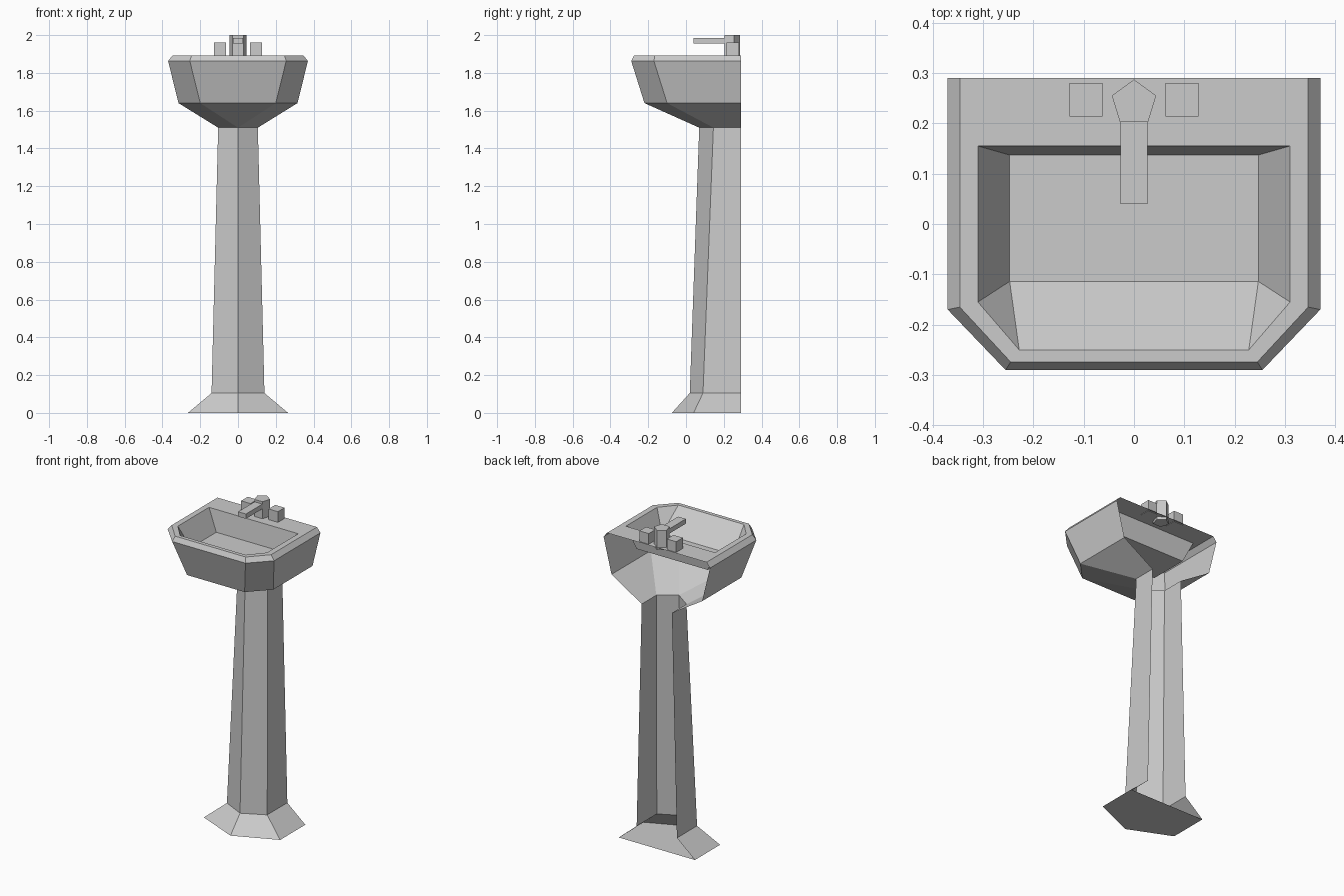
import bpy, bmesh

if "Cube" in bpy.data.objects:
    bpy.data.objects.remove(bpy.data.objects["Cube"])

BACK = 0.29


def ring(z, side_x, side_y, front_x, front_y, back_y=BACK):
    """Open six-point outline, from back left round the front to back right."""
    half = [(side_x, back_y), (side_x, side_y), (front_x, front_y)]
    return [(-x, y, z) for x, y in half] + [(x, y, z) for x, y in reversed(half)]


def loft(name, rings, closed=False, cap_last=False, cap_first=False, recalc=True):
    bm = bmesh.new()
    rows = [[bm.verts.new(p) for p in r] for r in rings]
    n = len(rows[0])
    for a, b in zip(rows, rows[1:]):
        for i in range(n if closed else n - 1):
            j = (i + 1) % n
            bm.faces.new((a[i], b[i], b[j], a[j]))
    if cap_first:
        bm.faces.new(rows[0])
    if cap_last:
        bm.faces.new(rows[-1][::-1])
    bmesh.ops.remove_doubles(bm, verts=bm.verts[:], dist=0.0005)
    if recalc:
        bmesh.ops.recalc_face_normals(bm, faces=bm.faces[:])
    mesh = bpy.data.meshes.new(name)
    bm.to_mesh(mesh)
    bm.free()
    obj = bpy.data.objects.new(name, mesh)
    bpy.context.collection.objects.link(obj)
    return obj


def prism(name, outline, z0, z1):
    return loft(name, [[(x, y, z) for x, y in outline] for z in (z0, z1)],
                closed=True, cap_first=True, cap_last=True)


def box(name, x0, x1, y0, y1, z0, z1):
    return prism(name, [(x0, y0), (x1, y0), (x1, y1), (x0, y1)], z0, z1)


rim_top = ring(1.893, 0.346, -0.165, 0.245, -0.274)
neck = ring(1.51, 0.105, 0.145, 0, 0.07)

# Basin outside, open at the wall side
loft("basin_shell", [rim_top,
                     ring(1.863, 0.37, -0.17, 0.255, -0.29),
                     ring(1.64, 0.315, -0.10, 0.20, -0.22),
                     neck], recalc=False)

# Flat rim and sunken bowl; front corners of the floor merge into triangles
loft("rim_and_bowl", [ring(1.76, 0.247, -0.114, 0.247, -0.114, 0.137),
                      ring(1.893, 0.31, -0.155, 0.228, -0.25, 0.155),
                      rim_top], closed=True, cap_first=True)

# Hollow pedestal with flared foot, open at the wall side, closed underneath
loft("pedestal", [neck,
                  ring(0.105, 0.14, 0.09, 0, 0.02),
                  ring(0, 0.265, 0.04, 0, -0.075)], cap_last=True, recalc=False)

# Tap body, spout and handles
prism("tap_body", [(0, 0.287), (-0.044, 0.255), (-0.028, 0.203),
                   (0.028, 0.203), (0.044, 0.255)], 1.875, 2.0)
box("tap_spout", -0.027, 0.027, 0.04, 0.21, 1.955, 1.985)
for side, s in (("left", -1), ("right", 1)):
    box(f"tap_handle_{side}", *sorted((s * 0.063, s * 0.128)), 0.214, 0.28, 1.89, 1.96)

○ ○ ○

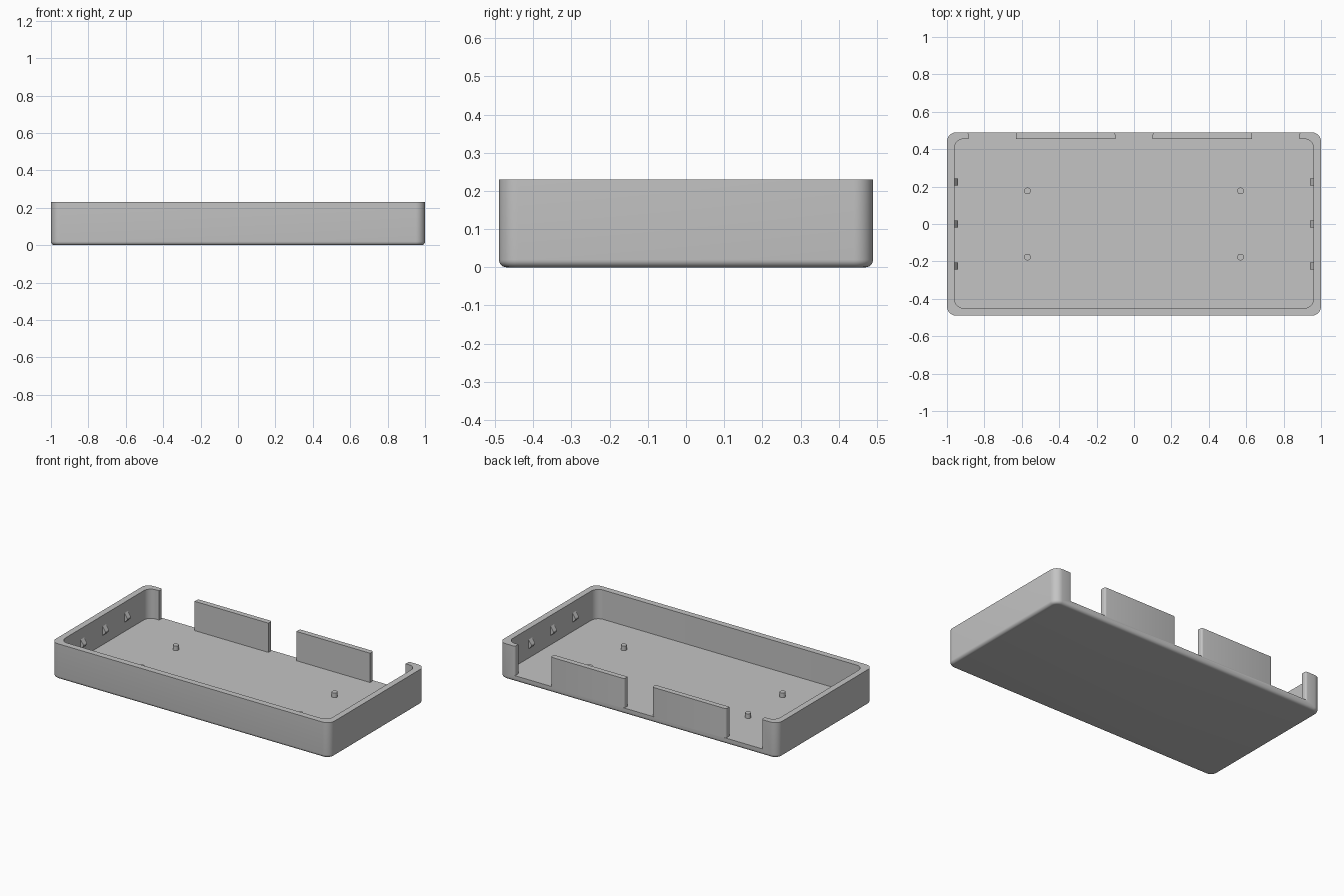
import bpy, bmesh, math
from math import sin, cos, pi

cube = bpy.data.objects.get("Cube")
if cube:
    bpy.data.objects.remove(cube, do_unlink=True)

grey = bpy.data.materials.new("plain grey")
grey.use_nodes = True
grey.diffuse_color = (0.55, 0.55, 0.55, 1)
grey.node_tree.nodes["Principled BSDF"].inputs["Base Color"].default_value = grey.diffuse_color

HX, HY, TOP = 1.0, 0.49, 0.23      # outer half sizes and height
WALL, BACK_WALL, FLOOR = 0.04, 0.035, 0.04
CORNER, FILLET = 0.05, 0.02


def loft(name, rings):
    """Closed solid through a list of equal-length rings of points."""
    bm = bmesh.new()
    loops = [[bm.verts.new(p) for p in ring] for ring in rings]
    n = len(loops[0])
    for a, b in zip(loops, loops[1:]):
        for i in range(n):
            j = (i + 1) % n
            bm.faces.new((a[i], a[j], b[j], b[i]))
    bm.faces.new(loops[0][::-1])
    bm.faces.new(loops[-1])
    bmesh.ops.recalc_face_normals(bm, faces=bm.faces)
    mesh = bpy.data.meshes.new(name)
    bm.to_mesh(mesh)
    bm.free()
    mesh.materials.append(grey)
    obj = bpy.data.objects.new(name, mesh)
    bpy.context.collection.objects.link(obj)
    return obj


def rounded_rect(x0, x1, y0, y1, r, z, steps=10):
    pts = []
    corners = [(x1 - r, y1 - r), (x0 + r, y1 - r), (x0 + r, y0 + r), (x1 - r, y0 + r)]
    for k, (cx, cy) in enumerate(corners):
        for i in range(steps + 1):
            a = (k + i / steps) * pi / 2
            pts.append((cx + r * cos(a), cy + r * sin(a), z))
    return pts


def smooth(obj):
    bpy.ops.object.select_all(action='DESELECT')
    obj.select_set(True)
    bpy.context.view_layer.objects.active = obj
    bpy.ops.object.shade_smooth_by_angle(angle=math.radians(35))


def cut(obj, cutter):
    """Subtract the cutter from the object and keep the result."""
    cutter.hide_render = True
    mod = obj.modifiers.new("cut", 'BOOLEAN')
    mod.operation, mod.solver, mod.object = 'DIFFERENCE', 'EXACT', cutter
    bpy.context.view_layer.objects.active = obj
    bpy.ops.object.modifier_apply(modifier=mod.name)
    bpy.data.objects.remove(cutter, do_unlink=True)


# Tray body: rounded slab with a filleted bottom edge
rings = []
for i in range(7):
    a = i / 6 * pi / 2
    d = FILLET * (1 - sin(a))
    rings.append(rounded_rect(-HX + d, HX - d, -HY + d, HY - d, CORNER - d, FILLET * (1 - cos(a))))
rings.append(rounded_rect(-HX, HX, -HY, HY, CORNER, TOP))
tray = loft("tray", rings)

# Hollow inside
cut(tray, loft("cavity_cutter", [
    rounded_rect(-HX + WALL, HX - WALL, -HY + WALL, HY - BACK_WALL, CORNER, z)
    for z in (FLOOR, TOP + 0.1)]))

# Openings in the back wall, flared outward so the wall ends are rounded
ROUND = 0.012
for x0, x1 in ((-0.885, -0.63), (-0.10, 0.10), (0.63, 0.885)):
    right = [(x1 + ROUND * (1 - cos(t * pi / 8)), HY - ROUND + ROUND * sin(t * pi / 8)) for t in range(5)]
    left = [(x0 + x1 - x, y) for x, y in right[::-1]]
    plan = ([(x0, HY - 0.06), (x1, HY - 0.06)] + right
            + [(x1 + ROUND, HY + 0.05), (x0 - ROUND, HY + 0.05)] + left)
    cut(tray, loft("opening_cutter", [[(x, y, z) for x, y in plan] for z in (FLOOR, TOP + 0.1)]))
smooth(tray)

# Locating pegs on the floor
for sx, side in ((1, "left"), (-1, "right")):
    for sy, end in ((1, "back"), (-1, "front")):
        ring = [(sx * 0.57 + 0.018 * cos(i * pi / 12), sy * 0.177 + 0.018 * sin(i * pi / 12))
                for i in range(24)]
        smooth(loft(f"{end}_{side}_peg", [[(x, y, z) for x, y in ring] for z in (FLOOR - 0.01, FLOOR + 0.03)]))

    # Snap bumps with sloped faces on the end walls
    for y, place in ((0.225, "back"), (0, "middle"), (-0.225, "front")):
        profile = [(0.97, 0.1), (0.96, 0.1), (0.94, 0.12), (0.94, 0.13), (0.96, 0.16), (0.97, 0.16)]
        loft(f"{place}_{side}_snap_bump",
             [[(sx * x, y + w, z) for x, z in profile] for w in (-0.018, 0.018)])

○ ○ ○

- **TASK DIRECTIONS**: Lines above with the string "rings" need to be found and copied.

- **ANSWER TO THIS EXERCISE**:
def loft(name, rings, closed=False, cap_last=False, cap_first=False, recalc=True):
    rows = [[bm.verts.new(p) for p in r] for r in rings]
def loft(name, rings):
    """Closed solid through a list of equal-length rings of points."""
    loops = [[bm.verts.new(p) for p in ring] for ring in rings]
rings = []
    rings.append(rounded_rect(-HX + d, HX - d, -HY + d, HY - d, CORNER - d, FILLET * (1 - cos(a))))
rings.append(rounded_rect(-HX, HX, -HY, HY, CORNER, TOP))
tray = loft("tray", rings)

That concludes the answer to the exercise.